One of the best courses I took during my MBA was “Cases in Competitive Strategy” or something like that. All Michael Porter, all the time. You get the picture.
As I look at the dizzying array of “Fintech” products out there……(Fintech = computer programs and other technology used to support or enable banking and financial services for you non-techies)….I cannot help but remember one of the key take-aways from that course…….I seem to remember that if one wants to sustain that competitive advantage, according to Porter, you did so by taking on characteristics of the rebuffed main strategy. i.e. even if you are the low-cost producer, you must make the highest quality low-cost product possible. Similarly, if you are the high-quality producer, you must do so at the lowest price possible. That’s how to defend your turf. Obviously confusing in the real world, hence we had to take an entire course where we examined real-world examples.

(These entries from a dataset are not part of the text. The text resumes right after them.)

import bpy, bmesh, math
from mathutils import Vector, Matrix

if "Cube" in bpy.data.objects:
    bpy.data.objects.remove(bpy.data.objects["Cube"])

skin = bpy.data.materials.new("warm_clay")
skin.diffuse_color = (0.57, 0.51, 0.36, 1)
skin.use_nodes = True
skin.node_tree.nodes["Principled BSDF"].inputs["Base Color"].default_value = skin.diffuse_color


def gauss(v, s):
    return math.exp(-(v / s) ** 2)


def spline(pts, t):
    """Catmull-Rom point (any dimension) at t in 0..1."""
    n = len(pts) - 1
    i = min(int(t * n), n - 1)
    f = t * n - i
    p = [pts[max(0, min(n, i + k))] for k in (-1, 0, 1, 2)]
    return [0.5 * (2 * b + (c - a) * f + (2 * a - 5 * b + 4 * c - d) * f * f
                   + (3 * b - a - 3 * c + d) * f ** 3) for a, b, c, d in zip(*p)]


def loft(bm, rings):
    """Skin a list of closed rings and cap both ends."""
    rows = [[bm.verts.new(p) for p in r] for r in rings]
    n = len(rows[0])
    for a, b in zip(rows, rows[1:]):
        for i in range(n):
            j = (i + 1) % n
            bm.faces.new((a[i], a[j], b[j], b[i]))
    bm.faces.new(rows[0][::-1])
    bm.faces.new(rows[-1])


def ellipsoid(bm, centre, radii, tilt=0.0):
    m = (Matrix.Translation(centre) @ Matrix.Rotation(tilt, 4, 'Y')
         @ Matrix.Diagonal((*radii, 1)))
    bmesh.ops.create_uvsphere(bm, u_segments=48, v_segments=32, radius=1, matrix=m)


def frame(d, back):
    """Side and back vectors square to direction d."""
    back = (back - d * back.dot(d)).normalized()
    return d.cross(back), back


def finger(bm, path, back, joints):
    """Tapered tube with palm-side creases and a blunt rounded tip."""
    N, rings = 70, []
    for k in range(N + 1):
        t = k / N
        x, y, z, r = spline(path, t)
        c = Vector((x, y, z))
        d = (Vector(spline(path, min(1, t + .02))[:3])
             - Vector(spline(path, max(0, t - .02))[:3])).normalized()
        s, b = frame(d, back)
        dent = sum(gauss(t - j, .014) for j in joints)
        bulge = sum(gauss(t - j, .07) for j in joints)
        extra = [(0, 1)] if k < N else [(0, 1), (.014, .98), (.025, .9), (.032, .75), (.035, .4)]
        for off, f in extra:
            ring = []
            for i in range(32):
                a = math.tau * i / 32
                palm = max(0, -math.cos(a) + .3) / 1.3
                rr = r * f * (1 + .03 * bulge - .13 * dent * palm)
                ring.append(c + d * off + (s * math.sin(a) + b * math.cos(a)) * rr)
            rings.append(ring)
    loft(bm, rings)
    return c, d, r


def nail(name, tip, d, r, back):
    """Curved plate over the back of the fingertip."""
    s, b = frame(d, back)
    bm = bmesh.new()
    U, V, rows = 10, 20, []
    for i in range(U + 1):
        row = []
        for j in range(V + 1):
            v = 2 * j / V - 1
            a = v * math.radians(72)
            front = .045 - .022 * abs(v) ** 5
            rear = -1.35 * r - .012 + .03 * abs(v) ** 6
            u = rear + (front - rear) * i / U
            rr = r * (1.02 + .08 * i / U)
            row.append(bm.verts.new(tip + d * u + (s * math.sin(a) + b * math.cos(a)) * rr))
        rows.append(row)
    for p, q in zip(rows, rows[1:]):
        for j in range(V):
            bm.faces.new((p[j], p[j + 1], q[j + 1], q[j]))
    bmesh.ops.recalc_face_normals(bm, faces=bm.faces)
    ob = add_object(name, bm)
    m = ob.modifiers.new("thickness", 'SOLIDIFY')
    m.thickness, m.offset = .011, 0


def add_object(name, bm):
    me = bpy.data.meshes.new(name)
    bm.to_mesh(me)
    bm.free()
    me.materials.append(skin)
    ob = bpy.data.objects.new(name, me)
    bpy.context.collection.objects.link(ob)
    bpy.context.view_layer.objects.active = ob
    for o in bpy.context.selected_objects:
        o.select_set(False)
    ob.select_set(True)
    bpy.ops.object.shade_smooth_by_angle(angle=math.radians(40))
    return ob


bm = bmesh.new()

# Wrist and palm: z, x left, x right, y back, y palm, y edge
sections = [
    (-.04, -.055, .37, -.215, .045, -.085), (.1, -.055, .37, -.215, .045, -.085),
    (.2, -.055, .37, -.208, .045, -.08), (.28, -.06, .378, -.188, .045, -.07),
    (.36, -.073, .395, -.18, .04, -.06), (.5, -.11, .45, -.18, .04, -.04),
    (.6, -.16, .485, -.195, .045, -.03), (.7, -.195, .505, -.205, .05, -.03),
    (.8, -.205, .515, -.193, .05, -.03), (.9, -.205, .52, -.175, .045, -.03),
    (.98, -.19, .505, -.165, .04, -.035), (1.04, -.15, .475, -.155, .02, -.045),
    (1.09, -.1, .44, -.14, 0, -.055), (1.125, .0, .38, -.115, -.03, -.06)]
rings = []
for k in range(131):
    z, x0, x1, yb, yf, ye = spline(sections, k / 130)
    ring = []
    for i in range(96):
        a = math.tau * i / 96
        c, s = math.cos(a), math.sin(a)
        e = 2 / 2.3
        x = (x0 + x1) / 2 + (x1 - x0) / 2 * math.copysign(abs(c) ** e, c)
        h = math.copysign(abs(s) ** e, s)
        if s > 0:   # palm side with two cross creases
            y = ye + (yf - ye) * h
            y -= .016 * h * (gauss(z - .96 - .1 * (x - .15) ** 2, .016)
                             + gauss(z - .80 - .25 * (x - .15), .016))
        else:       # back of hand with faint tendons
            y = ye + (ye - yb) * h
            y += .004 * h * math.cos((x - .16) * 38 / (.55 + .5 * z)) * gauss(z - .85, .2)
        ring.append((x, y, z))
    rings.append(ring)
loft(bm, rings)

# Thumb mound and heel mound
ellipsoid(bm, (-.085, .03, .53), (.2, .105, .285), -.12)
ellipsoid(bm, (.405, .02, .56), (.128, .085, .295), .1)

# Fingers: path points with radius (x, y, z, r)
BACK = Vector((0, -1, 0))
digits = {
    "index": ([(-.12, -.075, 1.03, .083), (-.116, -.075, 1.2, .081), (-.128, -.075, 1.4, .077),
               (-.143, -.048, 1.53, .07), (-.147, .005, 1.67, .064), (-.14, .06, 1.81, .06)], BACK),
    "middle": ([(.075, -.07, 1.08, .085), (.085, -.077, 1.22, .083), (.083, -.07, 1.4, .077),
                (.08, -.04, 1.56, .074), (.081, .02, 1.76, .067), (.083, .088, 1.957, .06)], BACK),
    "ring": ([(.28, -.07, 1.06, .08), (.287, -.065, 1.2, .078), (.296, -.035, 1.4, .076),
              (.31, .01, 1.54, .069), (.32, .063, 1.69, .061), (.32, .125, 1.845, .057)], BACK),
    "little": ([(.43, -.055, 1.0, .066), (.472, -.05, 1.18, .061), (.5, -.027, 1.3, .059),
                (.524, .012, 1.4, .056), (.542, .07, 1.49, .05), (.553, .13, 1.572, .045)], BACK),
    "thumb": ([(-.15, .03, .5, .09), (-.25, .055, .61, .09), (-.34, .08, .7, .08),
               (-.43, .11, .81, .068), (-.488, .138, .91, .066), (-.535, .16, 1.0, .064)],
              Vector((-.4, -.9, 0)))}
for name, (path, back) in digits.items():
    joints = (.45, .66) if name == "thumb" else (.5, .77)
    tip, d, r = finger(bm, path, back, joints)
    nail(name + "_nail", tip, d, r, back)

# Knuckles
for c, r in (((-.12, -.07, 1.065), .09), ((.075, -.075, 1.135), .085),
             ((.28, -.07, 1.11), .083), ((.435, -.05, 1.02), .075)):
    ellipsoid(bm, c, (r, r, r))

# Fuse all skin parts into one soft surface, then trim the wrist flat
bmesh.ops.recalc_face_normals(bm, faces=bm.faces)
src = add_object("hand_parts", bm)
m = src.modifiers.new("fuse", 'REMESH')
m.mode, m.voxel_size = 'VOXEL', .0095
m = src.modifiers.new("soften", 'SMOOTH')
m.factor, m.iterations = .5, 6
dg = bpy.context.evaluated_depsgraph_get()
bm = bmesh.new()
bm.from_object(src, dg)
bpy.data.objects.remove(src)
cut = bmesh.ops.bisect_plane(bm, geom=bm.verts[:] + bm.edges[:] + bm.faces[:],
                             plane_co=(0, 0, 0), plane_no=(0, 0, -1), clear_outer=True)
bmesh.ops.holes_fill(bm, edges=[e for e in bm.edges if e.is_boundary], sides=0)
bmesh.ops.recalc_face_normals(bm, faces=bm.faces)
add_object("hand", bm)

So, can Fintech be used as a Competitive Advantage for a Financial Advisor? In my opinion, no. The costs of switching are low with cloud based products. The same products are available to your competitors. The actual code behind the products is invisible to to the client. Where’s the differentiation?
Do not get me wrong – Fintech is a very important part of our business, but I like to think of it as infrastructure. Everyone must invest in it. Heavily at times in fact. However it remains part of the background – a facilitator for both the Advisor and client. Being infrastructure, the Advisor needs to budget and plan for obsolescence. The client should look for firms that have invested appropriately in technology of all sorts. However, all this technology is not going to make one Financial Advisory firm stand above the rest. It’s the People that are the differentiators and will remain so as long as Financial Advisory work involves human interactions……….and that is not changing any time soon.